# Supplied records:
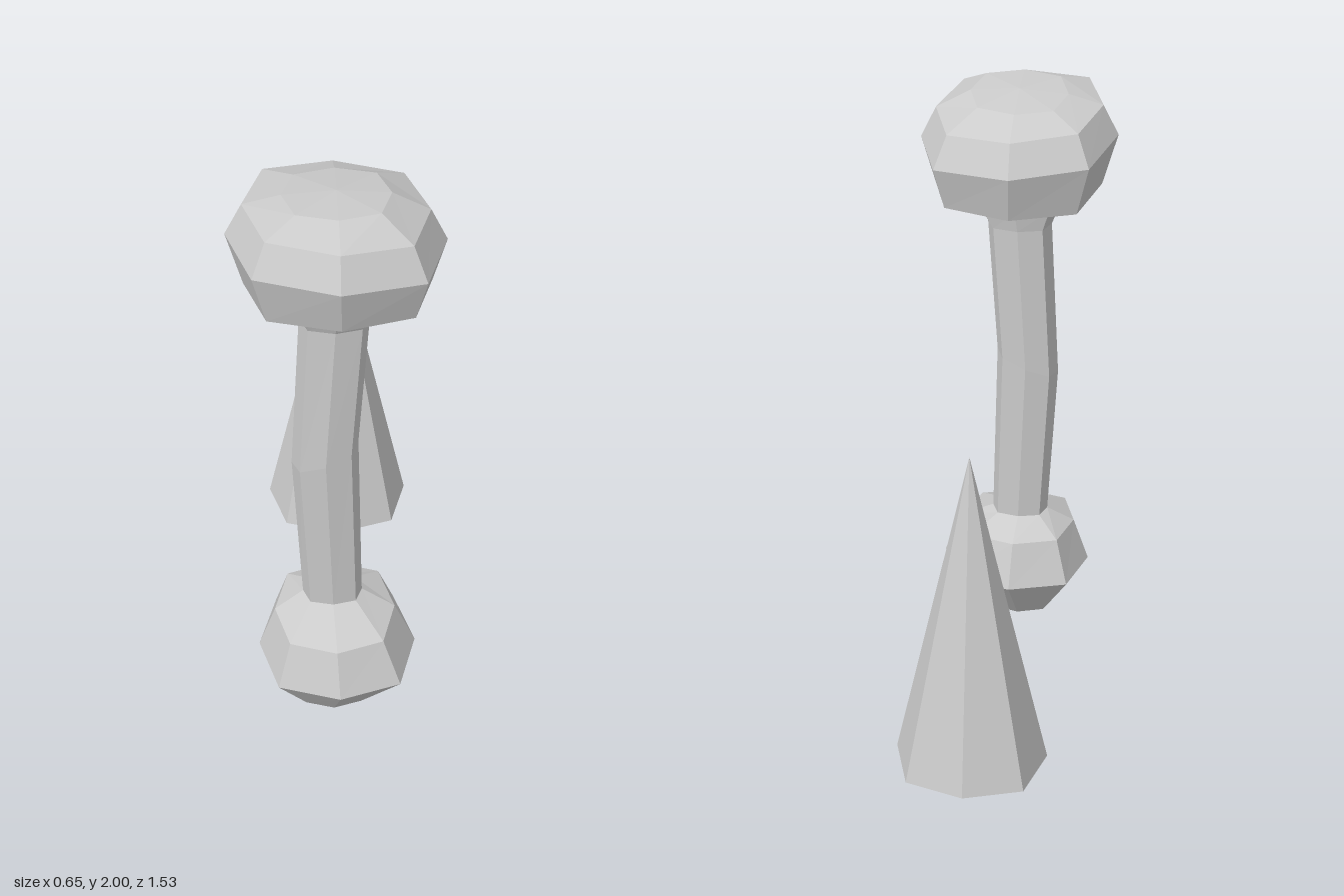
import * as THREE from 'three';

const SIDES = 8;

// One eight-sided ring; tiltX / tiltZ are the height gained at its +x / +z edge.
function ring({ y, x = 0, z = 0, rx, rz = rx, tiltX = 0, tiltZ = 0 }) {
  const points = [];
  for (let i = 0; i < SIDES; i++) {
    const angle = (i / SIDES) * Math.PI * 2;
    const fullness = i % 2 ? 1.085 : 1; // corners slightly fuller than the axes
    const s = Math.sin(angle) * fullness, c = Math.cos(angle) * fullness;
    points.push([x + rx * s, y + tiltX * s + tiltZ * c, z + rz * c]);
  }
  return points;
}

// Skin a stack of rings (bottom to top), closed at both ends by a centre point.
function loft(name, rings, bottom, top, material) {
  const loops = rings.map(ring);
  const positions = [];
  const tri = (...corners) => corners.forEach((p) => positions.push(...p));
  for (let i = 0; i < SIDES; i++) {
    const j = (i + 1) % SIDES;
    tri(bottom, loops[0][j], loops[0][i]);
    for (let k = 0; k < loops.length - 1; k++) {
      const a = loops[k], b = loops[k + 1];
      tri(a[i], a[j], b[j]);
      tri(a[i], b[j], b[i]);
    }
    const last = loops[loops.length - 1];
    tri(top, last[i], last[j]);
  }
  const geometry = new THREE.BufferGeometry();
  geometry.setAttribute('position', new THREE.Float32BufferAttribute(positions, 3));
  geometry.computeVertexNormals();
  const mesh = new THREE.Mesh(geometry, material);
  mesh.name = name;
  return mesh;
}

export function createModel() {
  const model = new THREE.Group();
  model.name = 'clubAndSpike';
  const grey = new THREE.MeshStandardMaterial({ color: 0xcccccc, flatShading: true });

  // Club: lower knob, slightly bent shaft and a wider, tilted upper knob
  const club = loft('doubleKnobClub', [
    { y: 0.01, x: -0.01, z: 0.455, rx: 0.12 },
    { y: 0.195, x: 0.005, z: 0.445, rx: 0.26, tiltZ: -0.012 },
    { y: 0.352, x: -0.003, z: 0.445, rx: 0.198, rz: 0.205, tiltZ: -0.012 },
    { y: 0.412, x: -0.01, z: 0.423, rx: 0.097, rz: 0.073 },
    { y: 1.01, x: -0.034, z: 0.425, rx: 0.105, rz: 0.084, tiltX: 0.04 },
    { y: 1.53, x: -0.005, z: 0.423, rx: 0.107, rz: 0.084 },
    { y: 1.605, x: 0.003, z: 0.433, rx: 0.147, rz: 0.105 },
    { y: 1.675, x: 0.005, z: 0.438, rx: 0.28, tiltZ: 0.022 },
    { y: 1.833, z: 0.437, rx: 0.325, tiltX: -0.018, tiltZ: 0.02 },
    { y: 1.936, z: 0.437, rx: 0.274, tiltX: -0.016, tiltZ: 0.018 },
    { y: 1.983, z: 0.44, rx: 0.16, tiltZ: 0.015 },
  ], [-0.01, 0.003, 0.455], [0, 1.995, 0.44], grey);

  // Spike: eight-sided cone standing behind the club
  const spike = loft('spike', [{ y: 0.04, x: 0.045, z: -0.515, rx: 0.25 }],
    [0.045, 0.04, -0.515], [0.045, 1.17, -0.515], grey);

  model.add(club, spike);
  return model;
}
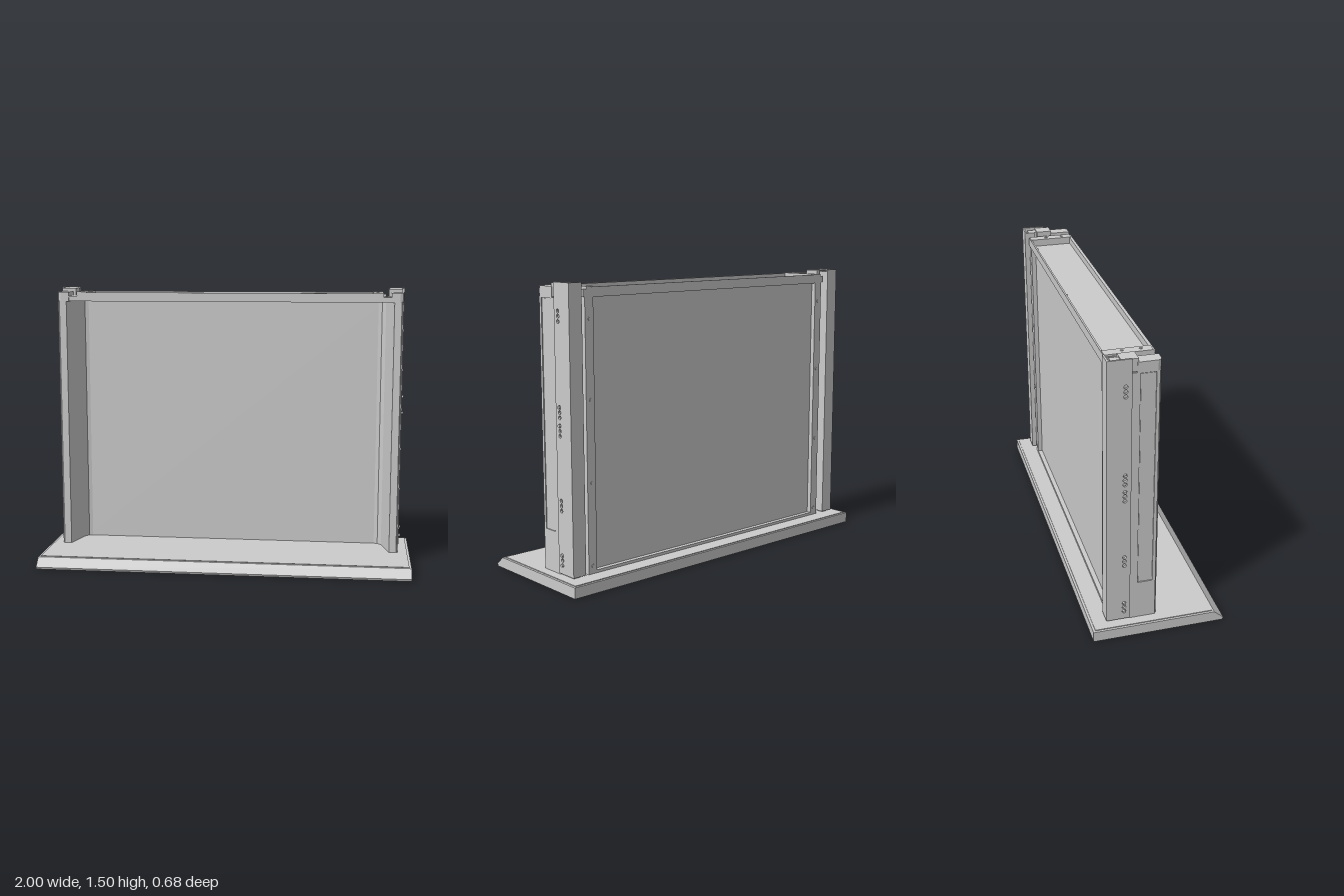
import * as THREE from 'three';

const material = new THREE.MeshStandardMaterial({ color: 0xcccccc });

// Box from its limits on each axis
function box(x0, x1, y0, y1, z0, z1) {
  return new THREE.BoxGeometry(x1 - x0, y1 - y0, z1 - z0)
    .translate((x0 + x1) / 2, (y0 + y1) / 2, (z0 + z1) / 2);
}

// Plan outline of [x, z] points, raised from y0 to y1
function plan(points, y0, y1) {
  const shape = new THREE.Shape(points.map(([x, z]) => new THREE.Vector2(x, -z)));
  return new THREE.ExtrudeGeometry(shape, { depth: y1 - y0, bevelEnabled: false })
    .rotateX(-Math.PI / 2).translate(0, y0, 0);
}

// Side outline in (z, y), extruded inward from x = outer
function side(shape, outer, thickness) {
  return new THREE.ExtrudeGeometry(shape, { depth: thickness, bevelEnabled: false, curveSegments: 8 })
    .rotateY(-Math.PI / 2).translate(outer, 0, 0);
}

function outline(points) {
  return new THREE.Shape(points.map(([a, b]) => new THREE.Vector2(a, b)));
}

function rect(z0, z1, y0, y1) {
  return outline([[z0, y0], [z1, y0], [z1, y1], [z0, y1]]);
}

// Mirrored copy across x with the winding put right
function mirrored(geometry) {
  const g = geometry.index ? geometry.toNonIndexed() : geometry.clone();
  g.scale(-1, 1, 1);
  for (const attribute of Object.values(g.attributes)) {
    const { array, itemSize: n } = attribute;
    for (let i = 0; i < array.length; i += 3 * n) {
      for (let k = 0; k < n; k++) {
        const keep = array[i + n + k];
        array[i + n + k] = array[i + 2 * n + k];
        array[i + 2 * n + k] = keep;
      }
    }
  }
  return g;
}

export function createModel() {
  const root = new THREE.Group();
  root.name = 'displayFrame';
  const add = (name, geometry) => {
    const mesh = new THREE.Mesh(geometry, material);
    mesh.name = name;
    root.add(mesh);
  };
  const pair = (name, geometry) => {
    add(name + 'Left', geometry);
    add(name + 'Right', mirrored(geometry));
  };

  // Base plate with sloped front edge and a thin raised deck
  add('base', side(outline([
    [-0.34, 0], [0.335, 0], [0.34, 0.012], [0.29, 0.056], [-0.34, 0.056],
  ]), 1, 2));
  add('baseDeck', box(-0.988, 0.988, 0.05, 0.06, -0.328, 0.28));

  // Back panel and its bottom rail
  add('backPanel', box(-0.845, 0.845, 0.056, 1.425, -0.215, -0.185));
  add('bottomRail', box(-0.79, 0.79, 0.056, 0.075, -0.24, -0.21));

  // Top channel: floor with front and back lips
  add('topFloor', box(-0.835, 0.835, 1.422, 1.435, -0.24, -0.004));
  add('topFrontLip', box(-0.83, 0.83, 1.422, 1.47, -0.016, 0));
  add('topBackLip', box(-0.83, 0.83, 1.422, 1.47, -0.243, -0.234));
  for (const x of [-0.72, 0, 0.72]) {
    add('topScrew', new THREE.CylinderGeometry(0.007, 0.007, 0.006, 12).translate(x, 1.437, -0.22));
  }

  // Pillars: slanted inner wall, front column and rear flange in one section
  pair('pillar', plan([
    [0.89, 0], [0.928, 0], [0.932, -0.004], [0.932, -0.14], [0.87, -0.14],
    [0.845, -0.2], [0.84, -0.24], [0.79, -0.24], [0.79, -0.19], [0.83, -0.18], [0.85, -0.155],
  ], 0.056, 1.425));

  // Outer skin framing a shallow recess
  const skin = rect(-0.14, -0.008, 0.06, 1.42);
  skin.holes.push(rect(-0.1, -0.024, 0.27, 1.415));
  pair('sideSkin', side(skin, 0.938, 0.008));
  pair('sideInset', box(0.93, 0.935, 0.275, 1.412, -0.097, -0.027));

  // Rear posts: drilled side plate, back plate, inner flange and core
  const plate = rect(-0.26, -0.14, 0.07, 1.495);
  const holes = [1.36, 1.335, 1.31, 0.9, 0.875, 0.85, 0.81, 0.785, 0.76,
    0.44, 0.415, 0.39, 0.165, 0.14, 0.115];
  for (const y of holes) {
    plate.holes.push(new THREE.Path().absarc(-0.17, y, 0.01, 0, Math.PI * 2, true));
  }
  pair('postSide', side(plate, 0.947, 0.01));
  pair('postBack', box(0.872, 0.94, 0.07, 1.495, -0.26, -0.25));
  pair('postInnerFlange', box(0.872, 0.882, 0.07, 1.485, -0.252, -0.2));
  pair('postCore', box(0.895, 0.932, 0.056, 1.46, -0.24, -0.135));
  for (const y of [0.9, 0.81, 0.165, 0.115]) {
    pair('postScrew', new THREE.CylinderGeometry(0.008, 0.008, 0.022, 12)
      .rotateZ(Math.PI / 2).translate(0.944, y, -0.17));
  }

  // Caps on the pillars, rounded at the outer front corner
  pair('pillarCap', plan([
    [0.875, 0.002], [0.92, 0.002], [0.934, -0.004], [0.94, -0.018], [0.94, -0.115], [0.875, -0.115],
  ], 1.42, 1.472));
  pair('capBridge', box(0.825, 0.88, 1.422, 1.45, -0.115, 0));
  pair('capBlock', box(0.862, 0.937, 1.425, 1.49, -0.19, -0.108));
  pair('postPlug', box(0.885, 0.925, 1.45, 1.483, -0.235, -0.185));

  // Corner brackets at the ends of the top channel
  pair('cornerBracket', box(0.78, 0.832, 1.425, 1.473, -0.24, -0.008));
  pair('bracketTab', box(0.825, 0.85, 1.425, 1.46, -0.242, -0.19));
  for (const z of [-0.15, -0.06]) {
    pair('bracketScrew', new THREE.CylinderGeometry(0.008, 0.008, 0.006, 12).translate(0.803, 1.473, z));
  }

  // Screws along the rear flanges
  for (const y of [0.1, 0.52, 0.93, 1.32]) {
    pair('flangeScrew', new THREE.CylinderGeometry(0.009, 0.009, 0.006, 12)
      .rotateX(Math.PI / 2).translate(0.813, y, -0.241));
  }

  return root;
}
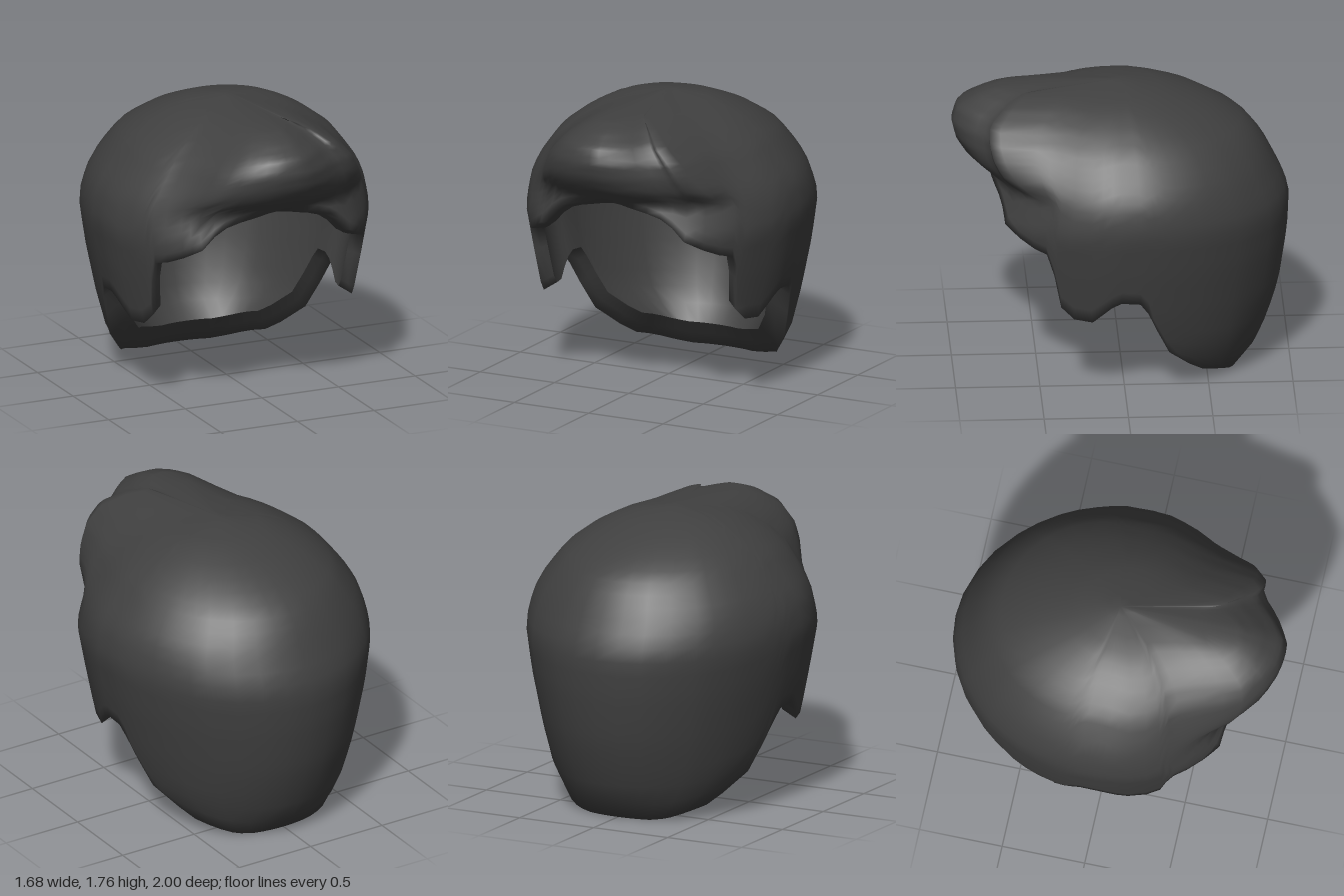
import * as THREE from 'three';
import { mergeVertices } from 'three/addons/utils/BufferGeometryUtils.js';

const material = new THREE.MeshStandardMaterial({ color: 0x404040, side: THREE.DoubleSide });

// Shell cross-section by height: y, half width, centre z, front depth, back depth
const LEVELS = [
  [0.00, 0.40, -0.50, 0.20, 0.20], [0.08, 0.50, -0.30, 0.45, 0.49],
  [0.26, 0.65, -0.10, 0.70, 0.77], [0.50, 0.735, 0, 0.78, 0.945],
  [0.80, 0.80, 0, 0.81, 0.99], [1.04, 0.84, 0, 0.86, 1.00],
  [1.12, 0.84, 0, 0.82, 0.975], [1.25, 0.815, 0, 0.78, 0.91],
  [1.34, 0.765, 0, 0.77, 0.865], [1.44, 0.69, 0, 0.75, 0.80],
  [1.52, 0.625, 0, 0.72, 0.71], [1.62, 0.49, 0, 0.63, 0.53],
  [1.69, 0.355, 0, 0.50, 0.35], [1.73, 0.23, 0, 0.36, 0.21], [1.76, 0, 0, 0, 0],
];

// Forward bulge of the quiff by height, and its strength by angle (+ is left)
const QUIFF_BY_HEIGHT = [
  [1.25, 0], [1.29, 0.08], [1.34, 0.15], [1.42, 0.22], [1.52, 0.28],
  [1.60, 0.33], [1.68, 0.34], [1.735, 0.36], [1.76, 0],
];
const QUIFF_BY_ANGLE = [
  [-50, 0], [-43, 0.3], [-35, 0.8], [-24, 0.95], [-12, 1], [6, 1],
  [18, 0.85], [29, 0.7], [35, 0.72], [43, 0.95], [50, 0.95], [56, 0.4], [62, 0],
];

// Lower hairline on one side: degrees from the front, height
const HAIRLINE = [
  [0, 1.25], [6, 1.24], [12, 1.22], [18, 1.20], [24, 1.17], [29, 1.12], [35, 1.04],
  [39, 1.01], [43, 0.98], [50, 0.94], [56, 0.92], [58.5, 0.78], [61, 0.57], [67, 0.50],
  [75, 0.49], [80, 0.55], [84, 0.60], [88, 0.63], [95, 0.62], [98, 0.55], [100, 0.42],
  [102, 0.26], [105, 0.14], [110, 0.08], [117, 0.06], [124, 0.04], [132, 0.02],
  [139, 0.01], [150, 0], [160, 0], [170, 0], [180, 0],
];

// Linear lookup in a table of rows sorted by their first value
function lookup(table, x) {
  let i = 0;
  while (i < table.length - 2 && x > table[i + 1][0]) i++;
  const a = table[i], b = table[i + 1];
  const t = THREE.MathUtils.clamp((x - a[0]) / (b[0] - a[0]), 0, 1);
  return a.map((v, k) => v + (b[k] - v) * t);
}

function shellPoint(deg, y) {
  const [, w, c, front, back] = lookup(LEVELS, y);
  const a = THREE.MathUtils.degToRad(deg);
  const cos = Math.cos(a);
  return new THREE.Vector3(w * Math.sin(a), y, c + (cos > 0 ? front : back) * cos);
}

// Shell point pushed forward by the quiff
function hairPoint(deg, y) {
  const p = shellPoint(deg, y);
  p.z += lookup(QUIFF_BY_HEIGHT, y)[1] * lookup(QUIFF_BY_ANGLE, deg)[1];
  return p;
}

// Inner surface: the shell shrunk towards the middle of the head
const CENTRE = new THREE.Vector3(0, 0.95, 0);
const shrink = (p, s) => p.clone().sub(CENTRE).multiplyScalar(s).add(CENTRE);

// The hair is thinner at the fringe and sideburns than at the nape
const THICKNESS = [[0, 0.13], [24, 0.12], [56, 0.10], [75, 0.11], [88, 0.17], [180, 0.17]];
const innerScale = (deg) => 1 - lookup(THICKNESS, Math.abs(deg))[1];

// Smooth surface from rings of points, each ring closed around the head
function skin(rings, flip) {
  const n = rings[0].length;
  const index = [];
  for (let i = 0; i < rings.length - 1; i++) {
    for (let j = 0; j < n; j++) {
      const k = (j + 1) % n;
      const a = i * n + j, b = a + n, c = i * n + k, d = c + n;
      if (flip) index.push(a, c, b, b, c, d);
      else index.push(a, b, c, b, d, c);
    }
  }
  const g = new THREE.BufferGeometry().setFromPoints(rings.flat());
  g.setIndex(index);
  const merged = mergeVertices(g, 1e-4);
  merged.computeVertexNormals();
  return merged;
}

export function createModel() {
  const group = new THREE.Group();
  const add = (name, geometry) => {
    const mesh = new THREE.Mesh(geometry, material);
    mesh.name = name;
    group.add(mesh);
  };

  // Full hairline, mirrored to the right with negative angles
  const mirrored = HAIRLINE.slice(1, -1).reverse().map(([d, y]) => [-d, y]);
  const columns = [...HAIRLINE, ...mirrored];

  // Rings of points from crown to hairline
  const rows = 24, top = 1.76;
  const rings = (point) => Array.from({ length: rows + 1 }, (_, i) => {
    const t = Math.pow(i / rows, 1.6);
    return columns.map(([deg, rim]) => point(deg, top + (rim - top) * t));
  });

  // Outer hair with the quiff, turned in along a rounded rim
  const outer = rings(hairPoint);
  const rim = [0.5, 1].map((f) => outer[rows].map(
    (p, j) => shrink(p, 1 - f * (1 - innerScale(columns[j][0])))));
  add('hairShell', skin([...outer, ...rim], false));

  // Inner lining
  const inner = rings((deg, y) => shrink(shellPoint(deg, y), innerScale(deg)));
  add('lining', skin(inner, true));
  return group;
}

# Exercise aim:
Show every line from the listing above in which the string "name" appears.

# Answer to this task:
function loft(name, rings, bottom, top, material) {
  mesh.name = name;
  model.name = 'clubAndSpike';
  root.name = 'displayFrame';
  const add = (name, geometry) => {
    mesh.name = name;
  const pair = (name, geometry) => {
    add(name + 'Left', geometry);
    add(name + 'Right', mirrored(geometry));
  const add = (name, geometry) => {
    mesh.name = name;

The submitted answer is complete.